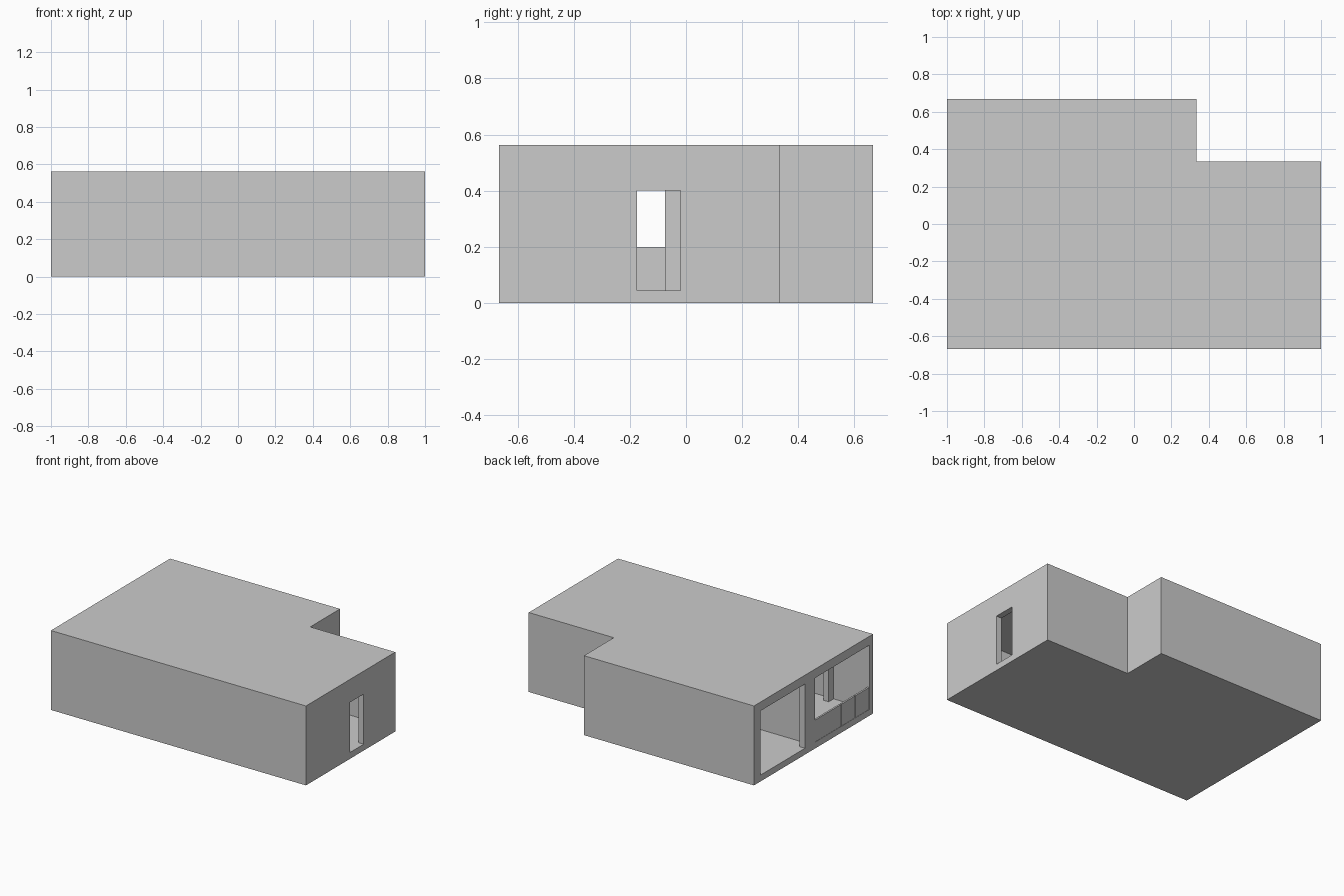
import bpy, bmesh

if "Cube" in bpy.data.objects:
    bpy.data.objects.remove(bpy.data.objects["Cube"])

FLOOR, CEIL, TOP = 0.045, 0.50, 0.563


def prism(name, outline, z0, z1):
    """Extrude a flat outline from z0 to z1."""
    bm = bmesh.new()
    face = bm.faces.new([bm.verts.new((x, y, z0)) for x, y in outline])
    ext = bmesh.ops.extrude_face_region(bm, geom=[face])
    verts = [g for g in ext["geom"] if isinstance(g, bmesh.types.BMVert)]
    bmesh.ops.translate(bm, verts=verts, vec=(0, 0, z1 - z0))
    bmesh.ops.recalc_face_normals(bm, faces=bm.faces)
    mesh = bpy.data.meshes.new(name)
    bm.to_mesh(mesh)
    bm.free()
    ob = bpy.data.objects.new(name, mesh)
    bpy.context.collection.objects.link(ob)
    return ob


def box(name, x0, x1, y0, y1, z0=FLOOR, z1=CEIL):
    return prism(name, [(x0, y0), (x1, y0), (x1, y1), (x0, y1)], z0, z1)


def cut(body, cutter):
    """Subtract a cutter from the body and discard it."""
    mod = body.modifiers.new("cut", "BOOLEAN")
    mod.operation = "DIFFERENCE"
    mod.solver = "EXACT"
    mod.object = cutter
    bpy.context.view_layer.objects.active = body
    bpy.ops.object.modifier_apply(modifier=mod.name)
    bpy.data.objects.remove(cutter)


# Solid L-shaped house block
house = prism("house_shell", [(-1, -.667), (1, -.667), (1, .333), (.333, .333),
                              (.333, .667), (-1, .667)], 0, TOP)

# Rooms hollowed out between floor and roof slabs
cut(house, box("garage_room", -.958, .29, .027, .625))
cut(house, prism("living_room", [(-.68, -.625), (.958, -.625), (.958, .291), (.333, .291),
                                 (.333, -.018), (-.68, -.018)], FLOOR, CEIL))
cut(house, box("porch_room", -1.1, -.72, -.625, -.018))

# Openings through the walls
cut(house, box("garage_opening", -1.1, -.9, .095, .595))
cut(house, box("porch_opening", -.8, -.6, -.57, -.075))
cut(house, box("side_door_opening", .9, 1.1, -.175, -.02, FLOOR, .40))

# Three low railing panels across the open porch
for i, (y0, y1) in enumerate([(-.312, -.018), (-.467, -.318), (-.625, -.473)]):
    box(f"railing_panel_{i + 1}", -.998, -.985, y0, y1, FLOOR, .20)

■ ASSIGNMENT: Only the lines from the first line of the entries through the line containing "face = bm.faces.new([bm.verts.new((x, y, z0))" should be output, exactly as they are, without pictures.

■ EXERCISE RESULT:
import bpy, bmesh

if "Cube" in bpy.data.objects:
    bpy.data.objects.remove(bpy.data.objects["Cube"])

FLOOR, CEIL, TOP = 0.045, 0.50, 0.563


def prism(name, outline, z0, z1):
    """Extrude a flat outline from z0 to z1."""
    bm = bmesh.new()
    face = bm.faces.new([bm.verts.new((x, y, z0)) for x, y in outline])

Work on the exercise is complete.